Q: And the cutters on the third floor made no effort to help the people . . .

[Break in audio and restart.]

Q: The cutters on the third floor made no effort to help the people on the ninth, huh?

Hochfield: No.

Q: They just went down.

Hochfield: In other words, the people from the eighth floor [inaudible] or they didn't know. You've got to be trained for it. Nowadays - afterwards they - they - the union group, in the - in the new agreement that they signed [coughs] they had fireman come in, in drills. [coughs]

Female Voice: Is it possible that the cutters on the tenth floor then didn't even know there was a fire. Do you think the cutters might have gotten out without knowing that there was a fire?

Hochfield: Well, the cutters - the people on the tenth floor knew that there was - there was a fire. They knew.


Q: They had to pass them, right?

Female Voice: [inaudible]

Hochfield: They saved themselves - I think they saved themselves by the - a few - a few of them saved themselves by - by - by jumping to a connecting building.

Female Voice: Because the fire had gotten to the tenth floor last; that's the last floor [inaudible].

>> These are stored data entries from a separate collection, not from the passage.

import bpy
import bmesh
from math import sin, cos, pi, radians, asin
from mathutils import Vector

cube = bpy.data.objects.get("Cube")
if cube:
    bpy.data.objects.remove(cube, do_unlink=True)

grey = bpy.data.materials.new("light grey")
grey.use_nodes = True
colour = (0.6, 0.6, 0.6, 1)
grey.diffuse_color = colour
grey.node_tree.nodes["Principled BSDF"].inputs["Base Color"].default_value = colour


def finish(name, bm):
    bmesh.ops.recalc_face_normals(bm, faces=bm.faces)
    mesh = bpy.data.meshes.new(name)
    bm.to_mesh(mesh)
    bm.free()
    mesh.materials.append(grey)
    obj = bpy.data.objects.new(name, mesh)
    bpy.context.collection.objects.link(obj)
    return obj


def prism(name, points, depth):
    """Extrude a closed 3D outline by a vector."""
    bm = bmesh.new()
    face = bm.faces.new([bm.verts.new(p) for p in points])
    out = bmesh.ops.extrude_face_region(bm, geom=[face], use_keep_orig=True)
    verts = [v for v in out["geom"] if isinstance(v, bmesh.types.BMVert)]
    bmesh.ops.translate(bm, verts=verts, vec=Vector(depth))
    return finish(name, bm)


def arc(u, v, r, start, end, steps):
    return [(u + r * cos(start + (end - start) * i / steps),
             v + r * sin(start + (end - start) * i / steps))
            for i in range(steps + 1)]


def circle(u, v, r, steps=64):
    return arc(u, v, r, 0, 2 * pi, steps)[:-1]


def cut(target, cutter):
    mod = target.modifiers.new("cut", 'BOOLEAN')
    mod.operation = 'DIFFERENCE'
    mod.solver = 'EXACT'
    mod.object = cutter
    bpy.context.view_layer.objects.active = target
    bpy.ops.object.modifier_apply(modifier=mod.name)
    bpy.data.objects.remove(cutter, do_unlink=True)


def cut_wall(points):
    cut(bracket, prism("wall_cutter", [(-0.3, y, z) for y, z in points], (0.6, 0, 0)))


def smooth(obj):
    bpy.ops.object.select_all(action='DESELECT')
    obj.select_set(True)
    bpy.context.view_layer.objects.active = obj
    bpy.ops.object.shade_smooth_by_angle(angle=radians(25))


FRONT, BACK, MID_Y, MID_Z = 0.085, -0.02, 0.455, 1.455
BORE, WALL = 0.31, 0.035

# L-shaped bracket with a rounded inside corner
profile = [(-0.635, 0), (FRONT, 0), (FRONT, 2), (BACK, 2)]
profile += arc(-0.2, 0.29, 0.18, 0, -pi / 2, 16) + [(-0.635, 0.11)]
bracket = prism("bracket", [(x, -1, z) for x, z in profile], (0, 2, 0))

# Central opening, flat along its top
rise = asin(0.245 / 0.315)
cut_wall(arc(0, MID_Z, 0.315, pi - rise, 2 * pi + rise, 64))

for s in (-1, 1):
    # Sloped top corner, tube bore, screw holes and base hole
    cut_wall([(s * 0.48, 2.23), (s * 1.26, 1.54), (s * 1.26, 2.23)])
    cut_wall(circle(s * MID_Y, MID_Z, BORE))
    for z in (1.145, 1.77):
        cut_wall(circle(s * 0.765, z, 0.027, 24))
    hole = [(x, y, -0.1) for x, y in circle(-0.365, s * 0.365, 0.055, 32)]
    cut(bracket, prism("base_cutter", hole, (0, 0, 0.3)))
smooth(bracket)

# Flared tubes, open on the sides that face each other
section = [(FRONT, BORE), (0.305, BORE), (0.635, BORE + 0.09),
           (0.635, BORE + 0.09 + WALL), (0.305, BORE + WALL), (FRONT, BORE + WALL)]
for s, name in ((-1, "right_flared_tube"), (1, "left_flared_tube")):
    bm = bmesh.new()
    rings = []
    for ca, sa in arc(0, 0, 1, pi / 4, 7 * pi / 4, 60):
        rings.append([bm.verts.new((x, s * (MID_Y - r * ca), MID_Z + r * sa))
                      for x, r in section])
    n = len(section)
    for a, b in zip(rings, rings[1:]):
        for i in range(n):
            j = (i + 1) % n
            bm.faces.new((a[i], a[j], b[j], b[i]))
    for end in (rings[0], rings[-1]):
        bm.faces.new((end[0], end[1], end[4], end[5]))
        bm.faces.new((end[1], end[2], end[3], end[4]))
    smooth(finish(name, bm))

Hochfield: I remember - I remember we lived in 292 Monroe Street on the East Side. And 294 Monroe Street, my luntzmatel [ph] also lost her - we got two luntzmen that lost - lost their . . . .

Q: Oh, so they were on the ninth floor, too.

Hochfield: And she had the cutter - she had a brother, a cutter, on the tenth floor.

Q: And he was safe.

Hochfield: And she was safe. In other words, all the [inaudible] were from the ninth floor because the people from the eighth floor [inaudible].

Female Voice: [inaudible] there. So they got out.


Hochfield: Yes, they just ran down and the people from the tenth ran - ran up.

Female Voice: And then the ninth floor people were trapped by the locked door.

Hochfield: By that locked door, yes.

[Simultaneous remarks from Hochfield, Male Voice, and Female Voice.]

Female Voice: Is that the only floor that had a locked door?

Hochfield: That's the only floor that had a locked door.


Sweatshop conditions in the early 1900's